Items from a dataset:
==================================================

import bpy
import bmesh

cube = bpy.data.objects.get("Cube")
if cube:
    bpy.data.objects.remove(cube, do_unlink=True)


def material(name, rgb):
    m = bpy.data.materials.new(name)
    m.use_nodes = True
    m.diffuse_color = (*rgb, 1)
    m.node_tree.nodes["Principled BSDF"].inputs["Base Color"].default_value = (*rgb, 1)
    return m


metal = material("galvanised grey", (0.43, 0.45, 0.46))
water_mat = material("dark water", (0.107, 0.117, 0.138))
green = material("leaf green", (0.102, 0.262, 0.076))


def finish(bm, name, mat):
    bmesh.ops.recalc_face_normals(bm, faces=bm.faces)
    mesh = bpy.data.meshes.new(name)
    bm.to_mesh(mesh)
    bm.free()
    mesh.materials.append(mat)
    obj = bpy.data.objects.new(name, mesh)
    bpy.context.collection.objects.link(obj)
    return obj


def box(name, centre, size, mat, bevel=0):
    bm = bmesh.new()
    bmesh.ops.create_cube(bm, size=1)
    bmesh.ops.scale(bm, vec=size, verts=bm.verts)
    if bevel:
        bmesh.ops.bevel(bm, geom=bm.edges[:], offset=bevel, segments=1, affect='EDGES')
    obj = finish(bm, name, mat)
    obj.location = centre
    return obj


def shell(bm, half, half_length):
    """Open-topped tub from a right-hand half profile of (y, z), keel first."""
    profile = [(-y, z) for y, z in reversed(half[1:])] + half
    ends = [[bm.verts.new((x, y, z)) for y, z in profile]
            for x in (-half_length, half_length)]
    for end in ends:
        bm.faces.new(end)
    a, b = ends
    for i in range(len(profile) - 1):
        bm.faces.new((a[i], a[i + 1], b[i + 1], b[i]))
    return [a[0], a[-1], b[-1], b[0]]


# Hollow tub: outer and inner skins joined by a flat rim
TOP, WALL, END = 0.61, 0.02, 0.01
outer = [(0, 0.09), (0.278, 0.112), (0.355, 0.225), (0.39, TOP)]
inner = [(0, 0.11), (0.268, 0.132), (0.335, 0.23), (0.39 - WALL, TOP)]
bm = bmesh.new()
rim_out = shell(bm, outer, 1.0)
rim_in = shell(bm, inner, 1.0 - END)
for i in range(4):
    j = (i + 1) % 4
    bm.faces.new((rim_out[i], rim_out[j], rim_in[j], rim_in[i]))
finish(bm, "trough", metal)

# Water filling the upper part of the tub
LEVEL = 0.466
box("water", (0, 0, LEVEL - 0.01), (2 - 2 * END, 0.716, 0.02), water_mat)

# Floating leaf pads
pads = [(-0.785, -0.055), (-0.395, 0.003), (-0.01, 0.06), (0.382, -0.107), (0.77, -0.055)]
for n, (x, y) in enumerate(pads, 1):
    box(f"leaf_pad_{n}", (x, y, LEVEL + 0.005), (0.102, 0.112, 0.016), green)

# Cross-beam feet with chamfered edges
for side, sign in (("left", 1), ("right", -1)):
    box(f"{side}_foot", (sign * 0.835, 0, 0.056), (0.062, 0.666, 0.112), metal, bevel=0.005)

==================================================

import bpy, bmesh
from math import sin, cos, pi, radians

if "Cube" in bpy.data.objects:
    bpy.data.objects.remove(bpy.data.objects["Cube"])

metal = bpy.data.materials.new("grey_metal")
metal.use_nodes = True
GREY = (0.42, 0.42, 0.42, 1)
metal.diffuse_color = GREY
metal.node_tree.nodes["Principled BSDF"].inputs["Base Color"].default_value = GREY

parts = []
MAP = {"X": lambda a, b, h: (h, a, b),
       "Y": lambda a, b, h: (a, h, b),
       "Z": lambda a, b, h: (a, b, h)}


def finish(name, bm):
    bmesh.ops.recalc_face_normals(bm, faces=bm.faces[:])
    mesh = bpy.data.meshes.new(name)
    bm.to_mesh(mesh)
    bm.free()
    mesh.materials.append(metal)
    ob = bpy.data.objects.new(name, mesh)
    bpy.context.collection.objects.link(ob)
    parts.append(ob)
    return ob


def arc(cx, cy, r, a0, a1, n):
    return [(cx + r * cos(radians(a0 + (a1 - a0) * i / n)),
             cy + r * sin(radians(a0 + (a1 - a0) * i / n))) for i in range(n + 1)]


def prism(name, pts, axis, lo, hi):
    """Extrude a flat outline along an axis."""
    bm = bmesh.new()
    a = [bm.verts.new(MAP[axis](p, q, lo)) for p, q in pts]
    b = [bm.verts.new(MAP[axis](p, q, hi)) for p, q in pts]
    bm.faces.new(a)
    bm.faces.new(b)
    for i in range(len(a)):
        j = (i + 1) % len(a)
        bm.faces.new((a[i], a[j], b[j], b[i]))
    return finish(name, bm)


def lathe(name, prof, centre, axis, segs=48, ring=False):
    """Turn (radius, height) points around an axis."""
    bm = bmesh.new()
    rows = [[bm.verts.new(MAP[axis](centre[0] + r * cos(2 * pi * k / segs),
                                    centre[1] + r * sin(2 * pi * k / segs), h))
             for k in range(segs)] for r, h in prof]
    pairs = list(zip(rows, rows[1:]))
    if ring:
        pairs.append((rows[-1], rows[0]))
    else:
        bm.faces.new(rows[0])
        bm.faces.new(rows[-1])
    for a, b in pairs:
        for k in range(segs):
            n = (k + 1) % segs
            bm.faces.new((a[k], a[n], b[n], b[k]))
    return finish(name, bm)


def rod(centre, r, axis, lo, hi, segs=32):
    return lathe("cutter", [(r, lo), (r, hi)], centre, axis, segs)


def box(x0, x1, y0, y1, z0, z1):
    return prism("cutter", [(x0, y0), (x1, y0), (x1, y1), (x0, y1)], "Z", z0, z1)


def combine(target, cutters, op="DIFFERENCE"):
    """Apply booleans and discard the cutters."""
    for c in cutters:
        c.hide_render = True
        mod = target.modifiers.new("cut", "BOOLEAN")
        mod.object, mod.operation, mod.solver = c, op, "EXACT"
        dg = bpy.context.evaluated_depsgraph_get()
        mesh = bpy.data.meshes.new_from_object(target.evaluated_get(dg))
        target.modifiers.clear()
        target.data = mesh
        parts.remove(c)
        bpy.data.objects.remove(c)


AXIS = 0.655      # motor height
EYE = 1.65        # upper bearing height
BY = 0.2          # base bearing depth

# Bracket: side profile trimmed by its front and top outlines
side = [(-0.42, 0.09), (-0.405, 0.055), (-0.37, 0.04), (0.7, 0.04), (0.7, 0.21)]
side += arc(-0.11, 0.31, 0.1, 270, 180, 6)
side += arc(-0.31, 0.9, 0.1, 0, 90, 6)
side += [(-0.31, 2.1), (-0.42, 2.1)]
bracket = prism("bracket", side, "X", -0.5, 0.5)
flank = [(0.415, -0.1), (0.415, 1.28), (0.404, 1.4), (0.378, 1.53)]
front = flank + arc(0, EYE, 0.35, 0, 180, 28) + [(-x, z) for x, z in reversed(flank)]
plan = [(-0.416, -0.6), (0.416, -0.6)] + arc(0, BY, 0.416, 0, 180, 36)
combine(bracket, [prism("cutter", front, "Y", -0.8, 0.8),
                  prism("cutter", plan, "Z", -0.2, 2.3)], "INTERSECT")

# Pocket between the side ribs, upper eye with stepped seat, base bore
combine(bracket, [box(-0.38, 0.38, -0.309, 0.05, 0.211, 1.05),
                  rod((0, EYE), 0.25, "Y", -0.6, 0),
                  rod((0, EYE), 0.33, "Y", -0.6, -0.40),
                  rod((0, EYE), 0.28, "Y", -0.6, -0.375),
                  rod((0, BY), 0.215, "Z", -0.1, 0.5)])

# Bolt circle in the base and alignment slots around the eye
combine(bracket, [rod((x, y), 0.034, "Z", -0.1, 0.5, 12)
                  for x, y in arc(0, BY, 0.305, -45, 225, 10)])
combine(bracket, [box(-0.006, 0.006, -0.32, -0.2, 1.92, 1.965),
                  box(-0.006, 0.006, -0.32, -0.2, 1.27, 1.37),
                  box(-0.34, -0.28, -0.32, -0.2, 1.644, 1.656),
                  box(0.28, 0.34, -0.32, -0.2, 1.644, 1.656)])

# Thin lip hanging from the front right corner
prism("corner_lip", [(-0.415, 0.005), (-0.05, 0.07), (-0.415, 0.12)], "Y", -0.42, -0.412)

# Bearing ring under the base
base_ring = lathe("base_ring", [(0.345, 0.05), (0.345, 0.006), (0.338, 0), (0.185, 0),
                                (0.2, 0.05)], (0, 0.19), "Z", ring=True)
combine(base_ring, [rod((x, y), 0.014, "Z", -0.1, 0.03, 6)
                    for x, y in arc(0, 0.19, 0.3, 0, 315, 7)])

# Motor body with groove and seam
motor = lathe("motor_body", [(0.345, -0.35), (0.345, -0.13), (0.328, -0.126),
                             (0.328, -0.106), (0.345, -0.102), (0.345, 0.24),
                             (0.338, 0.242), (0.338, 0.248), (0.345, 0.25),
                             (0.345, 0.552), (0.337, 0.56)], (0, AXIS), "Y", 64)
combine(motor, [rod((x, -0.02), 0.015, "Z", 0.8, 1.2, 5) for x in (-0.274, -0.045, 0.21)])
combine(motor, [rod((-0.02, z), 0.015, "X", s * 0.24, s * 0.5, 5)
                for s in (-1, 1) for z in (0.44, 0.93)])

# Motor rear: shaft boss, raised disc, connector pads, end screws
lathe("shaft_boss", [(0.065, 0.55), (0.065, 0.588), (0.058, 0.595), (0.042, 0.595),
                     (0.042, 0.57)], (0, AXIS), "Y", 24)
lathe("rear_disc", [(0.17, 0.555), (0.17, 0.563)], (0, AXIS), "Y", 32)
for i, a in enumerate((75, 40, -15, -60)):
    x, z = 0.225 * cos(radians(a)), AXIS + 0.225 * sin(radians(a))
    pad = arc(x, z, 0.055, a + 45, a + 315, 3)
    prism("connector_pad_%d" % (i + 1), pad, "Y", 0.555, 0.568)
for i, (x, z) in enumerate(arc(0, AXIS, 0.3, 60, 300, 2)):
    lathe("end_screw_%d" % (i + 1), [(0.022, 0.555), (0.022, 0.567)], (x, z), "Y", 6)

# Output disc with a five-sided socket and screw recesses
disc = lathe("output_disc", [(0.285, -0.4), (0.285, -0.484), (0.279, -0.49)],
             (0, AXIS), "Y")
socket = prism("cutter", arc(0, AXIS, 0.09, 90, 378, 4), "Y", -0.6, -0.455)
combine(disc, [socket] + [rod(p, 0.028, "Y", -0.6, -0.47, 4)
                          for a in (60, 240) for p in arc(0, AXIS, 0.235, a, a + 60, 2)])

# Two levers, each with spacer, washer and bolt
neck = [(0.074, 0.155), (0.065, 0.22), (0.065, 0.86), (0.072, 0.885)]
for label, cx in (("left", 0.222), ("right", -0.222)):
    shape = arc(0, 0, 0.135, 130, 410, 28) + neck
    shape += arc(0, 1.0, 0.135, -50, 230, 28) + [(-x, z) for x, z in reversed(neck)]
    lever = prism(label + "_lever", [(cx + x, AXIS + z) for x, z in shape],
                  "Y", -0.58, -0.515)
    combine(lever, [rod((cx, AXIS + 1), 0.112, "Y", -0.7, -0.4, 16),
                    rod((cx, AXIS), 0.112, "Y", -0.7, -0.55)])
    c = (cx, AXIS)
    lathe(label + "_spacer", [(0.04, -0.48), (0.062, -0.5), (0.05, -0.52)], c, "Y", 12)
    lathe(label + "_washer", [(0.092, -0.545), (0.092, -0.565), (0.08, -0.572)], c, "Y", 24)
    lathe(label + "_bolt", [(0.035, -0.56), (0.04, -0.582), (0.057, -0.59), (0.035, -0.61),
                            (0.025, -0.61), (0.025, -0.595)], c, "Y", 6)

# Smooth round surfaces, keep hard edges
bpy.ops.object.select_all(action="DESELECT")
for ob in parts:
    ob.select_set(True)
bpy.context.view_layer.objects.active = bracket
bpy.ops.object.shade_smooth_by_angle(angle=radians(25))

==================================================

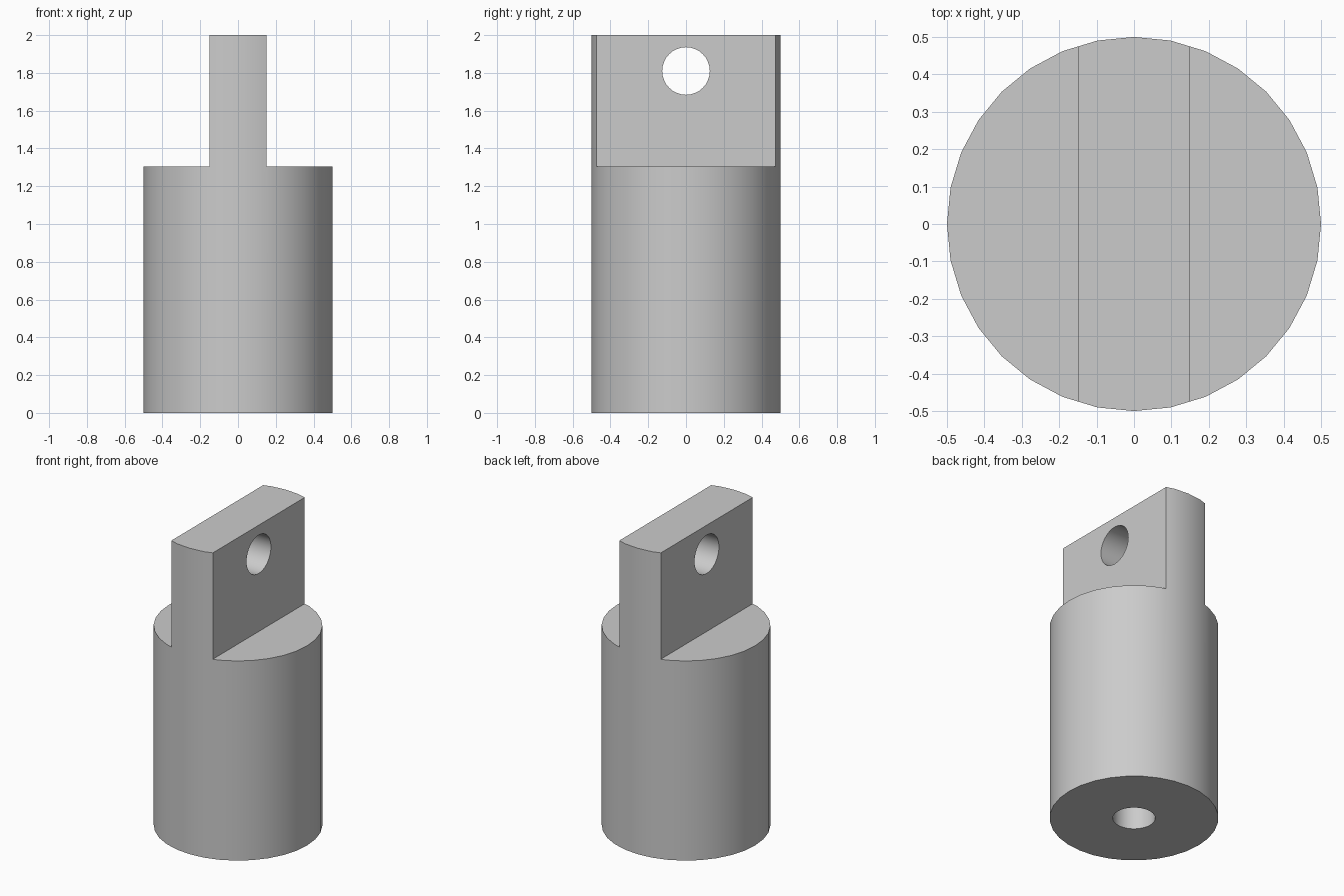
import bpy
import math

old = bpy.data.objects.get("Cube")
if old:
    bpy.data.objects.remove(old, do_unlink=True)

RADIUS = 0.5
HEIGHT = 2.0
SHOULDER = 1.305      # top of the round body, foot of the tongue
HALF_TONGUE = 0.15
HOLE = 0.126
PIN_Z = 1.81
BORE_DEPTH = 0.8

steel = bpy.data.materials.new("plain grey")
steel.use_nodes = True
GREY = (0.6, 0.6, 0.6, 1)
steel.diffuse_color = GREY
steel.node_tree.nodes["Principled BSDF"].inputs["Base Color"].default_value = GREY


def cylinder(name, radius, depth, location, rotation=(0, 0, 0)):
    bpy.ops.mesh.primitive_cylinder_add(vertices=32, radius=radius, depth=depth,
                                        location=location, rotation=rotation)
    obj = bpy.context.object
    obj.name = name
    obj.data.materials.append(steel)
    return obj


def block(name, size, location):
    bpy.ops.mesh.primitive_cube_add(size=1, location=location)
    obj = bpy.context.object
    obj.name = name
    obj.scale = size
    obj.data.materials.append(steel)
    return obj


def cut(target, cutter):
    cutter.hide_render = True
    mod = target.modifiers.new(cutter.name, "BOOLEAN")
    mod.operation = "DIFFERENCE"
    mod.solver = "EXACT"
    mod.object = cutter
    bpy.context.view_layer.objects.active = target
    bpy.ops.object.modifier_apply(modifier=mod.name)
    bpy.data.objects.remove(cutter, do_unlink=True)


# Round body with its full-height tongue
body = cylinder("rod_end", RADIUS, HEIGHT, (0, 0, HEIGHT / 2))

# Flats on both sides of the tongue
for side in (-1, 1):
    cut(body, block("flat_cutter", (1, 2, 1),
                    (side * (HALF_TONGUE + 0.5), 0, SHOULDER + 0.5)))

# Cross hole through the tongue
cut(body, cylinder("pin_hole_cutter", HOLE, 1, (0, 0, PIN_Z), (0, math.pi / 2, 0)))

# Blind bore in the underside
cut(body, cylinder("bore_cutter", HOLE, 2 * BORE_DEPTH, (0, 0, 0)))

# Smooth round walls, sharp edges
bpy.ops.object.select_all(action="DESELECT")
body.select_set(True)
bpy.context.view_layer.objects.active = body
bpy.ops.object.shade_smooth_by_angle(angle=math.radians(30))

==================================================

→ Task statement
Show me all lines in the records that contain "combine".

→ Solved exercise
def combine(target, cutters, op="DIFFERENCE"):
combine(bracket, [prism("cutter", front, "Y", -0.8, 0.8),
combine(bracket, [box(-0.38, 0.38, -0.309, 0.05, 0.211, 1.05),
combine(bracket, [rod((x, y), 0.034, "Z", -0.1, 0.5, 12)
combine(bracket, [box(-0.006, 0.006, -0.32, -0.2, 1.92, 1.965),
combine(base_ring, [rod((x, y), 0.014, "Z", -0.1, 0.03, 6)
combine(motor, [rod((x, -0.02), 0.015, "Z", 0.8, 1.2, 5) for x in (-0.274, -0.045, 0.21)])
combine(motor, [rod((-0.02, z), 0.015, "X", s * 0.24, s * 0.5, 5)
combine(disc, [socket] + [rod(p, 0.028, "Y", -0.6, -0.47, 4)
    combine(lever, [rod((cx, AXIS + 1), 0.112, "Y", -0.7, -0.4, 16),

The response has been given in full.